Assonance and alliteration enrich the sounds of some of the poems. But for this reader, the most impressive aspect of the author's style is her angle of perception, often providing a surprising word choice for an image so familiar it could be a cliché:

After the first snow,
the white cat
brings her tracks. (p. 16)

Piled in the parking lot,
of blizzard. (p. 17)

Not every poem in the collection comes off as well as the ones quoted above. For example, this one would be more effective, in my opinion, if line one were resituated in final position:

Deep in the tulip,
a painted lady
powders her nose.

If instead of giving us the setting first, the author had let the drama unfold, it would have left us with a sense of discovery—since it could be anticipated that the poem was a senryu, until the locale is revealed:

A painted lady
powders her nose,
deep in the tulip.

But this is the exception that proves the rule—this is a collection worthy of republication. And while I would not go so far as Kirsty Karkow in the quote on the back cover that "[t]urning the pages of this book is a magical experience," I do agree with Kirsty that "this book [is] a gift to be treasured." And just in time for Christmas!
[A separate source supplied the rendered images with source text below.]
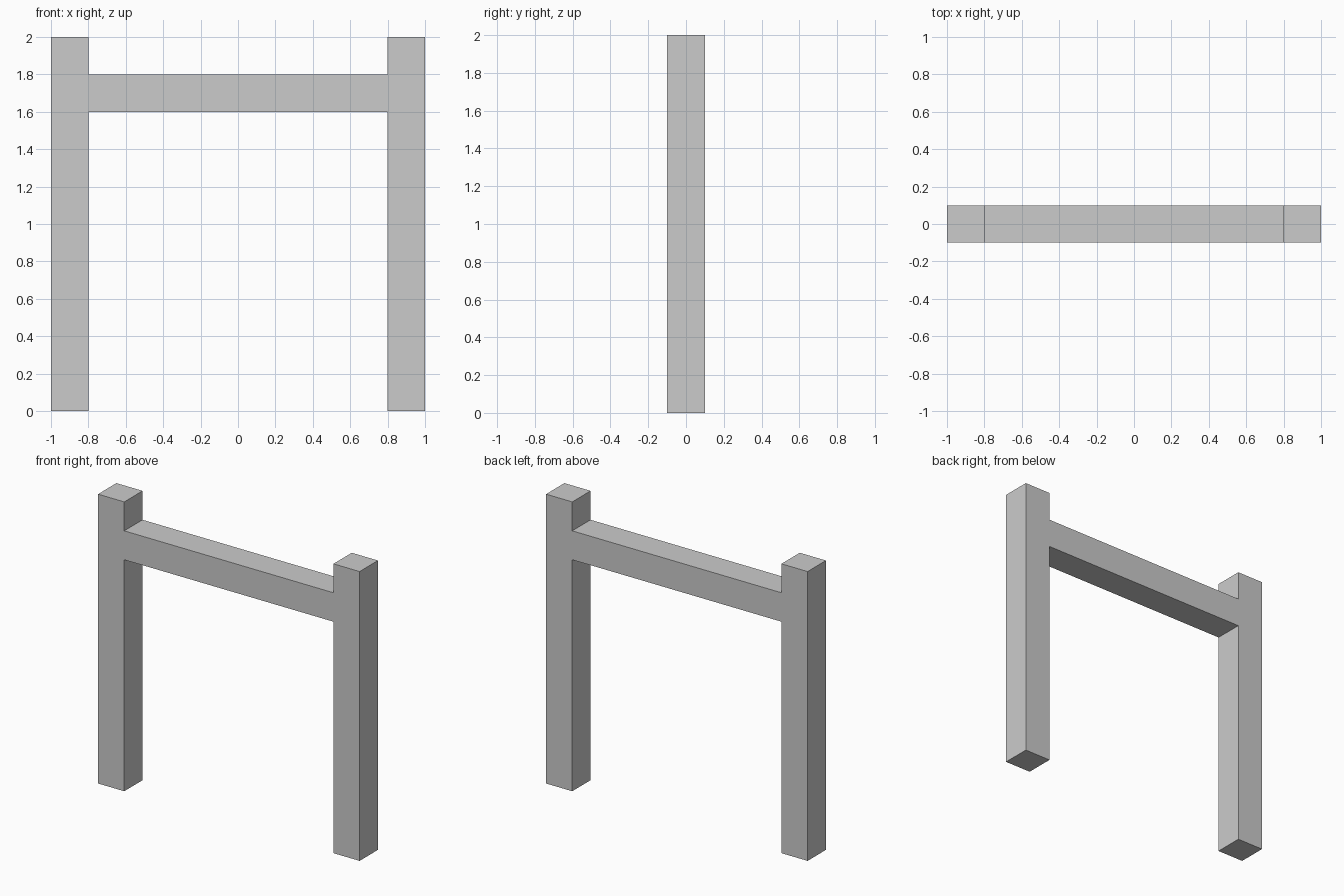
import bpy
import bmesh

if "Cube" in bpy.data.objects:
    bpy.data.objects.remove(bpy.data.objects["Cube"])

DEPTH = 0.2

# Right half of the H-shaped outline (x, z), mirrored to give the left half
right_half = [(0.8, 1.6), (0.8, 0), (1, 0), (1, 2), (0.8, 2), (0.8, 1.8)]
outline = right_half + [(-x, z) for x, z in reversed(right_half)]

# Two posts and the crossbar as one flush solid
bm = bmesh.new()
front = bm.faces.new([bm.verts.new((x, -DEPTH / 2, z)) for x, z in outline])
result = bmesh.ops.extrude_face_region(bm, geom=[front], use_keep_orig=True)
back_verts = [v for v in result["geom"] if isinstance(v, bmesh.types.BMVert)]
bmesh.ops.translate(bm, verts=back_verts, vec=(0, DEPTH, 0))

# Split the front and back into posts and crossbar
for x in (-0.8, 0.8):
    bmesh.ops.bisect_plane(bm, geom=bm.verts[:] + bm.edges[:] + bm.faces[:],
                           plane_co=(x, 0, 0), plane_no=(1, 0, 0))
bmesh.ops.recalc_face_normals(bm, faces=bm.faces[:])

mesh = bpy.data.meshes.new("post_and_crossbar_frame")
bm.to_mesh(mesh)
bm.free()
frame = bpy.data.objects.new("post_and_crossbar_frame", mesh)
bpy.context.collection.objects.link(frame)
Eavesdropping: Seasonal Haiku
by Alexis Rotella
Copyright 1982, 2007
Cover Art by Karen McClintock;
Original Photo by Robert Rotella
Soft cover, perfect bound.
49 pages. $18.95 USD
ISBN 978-0-6151-6201-0
Modern English Tanka Press
PO Box 43717
Baltimore, Maryland